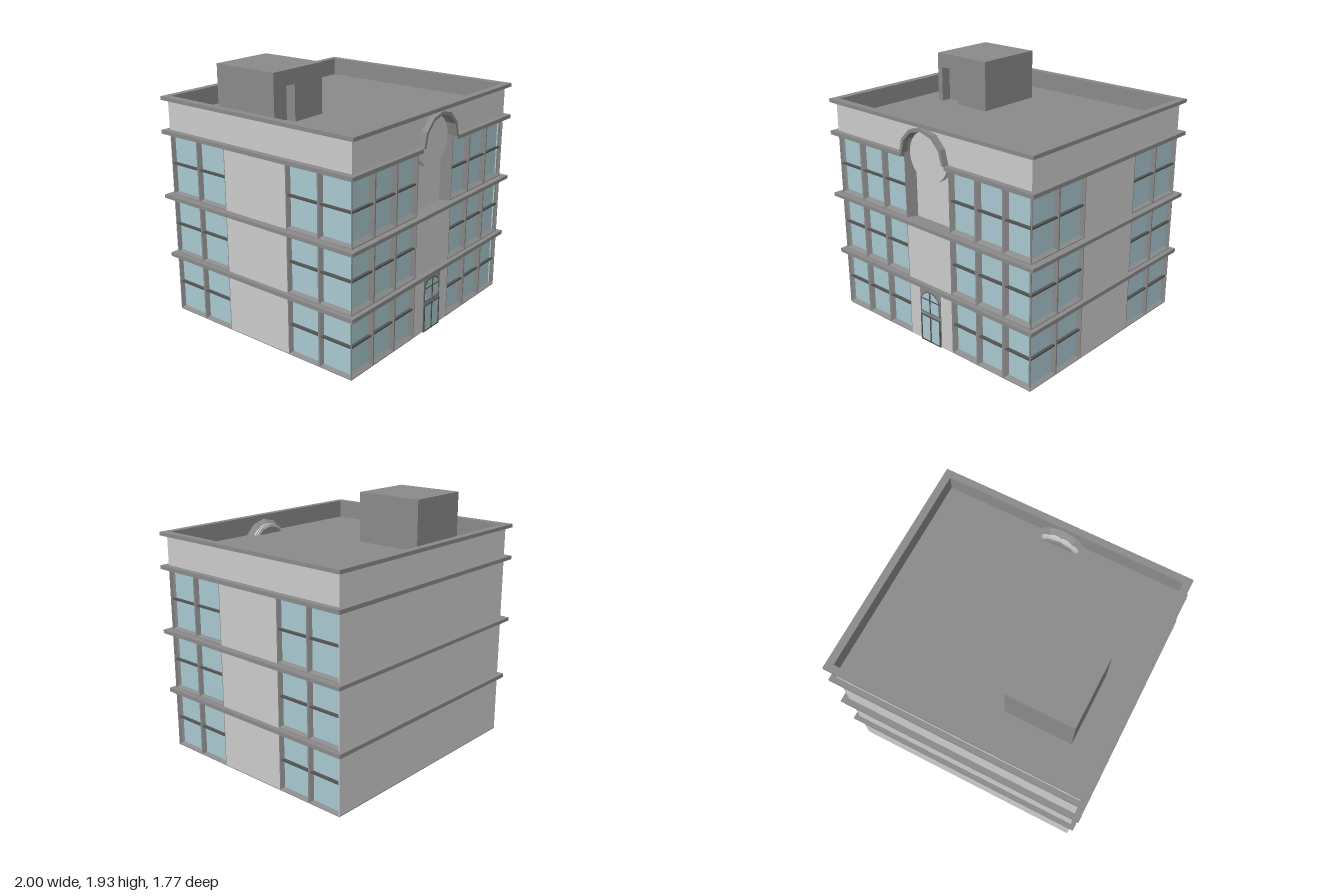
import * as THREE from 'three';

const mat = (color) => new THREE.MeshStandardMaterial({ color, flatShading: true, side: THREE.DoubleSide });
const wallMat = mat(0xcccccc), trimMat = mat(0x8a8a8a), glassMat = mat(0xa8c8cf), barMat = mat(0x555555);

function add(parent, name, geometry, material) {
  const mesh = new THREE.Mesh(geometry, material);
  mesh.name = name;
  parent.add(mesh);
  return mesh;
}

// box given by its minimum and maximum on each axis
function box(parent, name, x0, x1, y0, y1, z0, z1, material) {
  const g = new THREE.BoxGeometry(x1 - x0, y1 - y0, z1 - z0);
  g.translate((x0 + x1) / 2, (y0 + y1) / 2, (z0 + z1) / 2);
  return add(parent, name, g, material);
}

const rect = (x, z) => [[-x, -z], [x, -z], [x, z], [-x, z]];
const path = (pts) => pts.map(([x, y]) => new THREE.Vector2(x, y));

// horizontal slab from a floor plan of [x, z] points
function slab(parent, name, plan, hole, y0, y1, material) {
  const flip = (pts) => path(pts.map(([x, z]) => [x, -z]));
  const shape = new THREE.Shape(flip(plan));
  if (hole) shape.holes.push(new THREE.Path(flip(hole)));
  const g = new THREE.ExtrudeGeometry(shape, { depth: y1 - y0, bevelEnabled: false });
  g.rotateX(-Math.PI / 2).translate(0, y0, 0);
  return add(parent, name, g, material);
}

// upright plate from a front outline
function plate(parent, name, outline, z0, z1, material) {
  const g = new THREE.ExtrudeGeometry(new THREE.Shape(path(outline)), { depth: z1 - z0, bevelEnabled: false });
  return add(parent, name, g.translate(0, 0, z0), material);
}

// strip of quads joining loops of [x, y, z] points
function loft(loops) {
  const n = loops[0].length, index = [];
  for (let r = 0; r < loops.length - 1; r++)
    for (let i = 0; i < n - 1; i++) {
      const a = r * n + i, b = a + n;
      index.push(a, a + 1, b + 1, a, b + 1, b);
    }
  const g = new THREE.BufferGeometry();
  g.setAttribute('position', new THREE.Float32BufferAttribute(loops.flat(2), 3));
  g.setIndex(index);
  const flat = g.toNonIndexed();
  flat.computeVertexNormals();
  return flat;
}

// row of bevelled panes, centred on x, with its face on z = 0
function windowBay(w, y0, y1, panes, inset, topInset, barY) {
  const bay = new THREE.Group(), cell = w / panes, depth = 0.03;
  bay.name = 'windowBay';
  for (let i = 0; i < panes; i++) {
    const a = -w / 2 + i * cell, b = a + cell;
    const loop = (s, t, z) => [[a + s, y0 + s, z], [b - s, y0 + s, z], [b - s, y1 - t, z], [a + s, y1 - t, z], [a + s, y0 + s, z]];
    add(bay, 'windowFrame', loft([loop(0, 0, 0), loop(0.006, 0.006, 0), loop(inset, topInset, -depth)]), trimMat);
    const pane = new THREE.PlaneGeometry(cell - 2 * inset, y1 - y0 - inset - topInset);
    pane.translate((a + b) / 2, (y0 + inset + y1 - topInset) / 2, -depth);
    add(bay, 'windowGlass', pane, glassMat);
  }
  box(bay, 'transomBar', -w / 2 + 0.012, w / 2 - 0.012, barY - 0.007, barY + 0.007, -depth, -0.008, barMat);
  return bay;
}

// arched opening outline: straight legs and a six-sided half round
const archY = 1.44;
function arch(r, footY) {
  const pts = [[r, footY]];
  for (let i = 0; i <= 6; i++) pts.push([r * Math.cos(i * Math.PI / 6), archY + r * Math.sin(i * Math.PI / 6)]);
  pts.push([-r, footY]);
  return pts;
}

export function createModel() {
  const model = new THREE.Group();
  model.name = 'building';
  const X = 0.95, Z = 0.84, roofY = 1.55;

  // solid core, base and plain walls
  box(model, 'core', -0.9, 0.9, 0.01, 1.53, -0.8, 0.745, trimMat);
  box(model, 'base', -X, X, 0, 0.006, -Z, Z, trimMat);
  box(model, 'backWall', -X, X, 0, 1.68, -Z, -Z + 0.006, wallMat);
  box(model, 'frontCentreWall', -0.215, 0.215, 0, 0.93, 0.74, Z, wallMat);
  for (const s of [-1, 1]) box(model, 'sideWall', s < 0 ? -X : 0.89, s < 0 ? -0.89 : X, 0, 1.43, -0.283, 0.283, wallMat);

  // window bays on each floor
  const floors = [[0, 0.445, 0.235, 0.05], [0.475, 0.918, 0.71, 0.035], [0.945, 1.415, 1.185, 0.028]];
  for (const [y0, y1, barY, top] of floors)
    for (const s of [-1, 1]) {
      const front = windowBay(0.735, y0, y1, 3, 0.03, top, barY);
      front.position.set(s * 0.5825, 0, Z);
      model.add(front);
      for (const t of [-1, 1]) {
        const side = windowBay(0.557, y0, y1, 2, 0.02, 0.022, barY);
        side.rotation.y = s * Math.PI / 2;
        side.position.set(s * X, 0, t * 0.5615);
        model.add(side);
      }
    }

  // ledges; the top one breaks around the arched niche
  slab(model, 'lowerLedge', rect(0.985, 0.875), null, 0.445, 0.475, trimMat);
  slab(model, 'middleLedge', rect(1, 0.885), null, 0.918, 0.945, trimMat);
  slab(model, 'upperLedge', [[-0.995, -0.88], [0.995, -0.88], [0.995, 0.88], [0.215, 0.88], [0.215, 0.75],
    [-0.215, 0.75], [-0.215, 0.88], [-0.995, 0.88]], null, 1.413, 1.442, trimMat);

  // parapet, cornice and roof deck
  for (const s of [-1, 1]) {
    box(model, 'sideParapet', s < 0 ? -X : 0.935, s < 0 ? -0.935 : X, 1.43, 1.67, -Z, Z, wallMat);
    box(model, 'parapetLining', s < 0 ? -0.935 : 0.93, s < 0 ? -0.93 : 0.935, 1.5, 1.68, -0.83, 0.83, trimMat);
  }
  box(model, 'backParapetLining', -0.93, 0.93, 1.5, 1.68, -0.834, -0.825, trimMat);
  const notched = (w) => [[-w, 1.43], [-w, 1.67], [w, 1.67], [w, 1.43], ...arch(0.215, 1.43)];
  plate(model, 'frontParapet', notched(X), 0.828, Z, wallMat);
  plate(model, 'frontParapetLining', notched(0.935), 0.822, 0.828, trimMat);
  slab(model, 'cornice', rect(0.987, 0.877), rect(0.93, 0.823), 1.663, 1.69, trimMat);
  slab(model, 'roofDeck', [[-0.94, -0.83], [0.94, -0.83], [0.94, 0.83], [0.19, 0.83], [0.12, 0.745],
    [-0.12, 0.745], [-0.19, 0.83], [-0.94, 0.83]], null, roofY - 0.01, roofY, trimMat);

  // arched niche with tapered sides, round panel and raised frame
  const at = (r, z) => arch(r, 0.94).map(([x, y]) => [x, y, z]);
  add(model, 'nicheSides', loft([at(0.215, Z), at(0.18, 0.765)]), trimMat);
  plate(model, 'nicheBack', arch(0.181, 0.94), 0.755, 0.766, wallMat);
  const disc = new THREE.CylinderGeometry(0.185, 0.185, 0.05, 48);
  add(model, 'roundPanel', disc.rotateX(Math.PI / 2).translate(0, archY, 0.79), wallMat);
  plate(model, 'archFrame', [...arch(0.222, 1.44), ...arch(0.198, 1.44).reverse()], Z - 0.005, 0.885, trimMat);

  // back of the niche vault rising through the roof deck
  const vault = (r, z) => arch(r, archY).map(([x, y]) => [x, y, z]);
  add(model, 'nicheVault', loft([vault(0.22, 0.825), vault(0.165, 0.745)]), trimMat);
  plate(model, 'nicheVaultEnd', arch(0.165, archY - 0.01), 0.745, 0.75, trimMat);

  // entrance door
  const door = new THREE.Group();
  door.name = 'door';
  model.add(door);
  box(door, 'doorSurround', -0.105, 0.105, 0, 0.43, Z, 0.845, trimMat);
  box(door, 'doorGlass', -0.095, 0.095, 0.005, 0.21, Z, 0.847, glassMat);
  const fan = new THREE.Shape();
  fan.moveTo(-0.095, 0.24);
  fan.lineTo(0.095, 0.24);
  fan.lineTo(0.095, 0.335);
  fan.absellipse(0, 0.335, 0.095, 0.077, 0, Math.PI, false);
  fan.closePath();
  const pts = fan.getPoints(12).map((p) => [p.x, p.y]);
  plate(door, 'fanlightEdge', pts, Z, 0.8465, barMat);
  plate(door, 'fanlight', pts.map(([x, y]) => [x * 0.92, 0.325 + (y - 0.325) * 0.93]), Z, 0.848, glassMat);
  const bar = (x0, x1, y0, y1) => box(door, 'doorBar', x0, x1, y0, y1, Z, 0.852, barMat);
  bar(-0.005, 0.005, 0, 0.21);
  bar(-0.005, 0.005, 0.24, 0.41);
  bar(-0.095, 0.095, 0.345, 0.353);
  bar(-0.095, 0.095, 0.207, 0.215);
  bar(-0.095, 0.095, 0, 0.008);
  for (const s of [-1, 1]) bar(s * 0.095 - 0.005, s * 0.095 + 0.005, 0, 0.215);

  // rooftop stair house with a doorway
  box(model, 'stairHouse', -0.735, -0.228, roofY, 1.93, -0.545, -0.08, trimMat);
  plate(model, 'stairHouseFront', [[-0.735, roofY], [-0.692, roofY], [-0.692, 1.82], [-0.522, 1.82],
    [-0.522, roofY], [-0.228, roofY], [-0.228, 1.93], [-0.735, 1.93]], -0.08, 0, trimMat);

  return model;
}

========================================

Aim of the exercise
The number of lines in the data holding the string "Math" is the whole answer.

Your response
5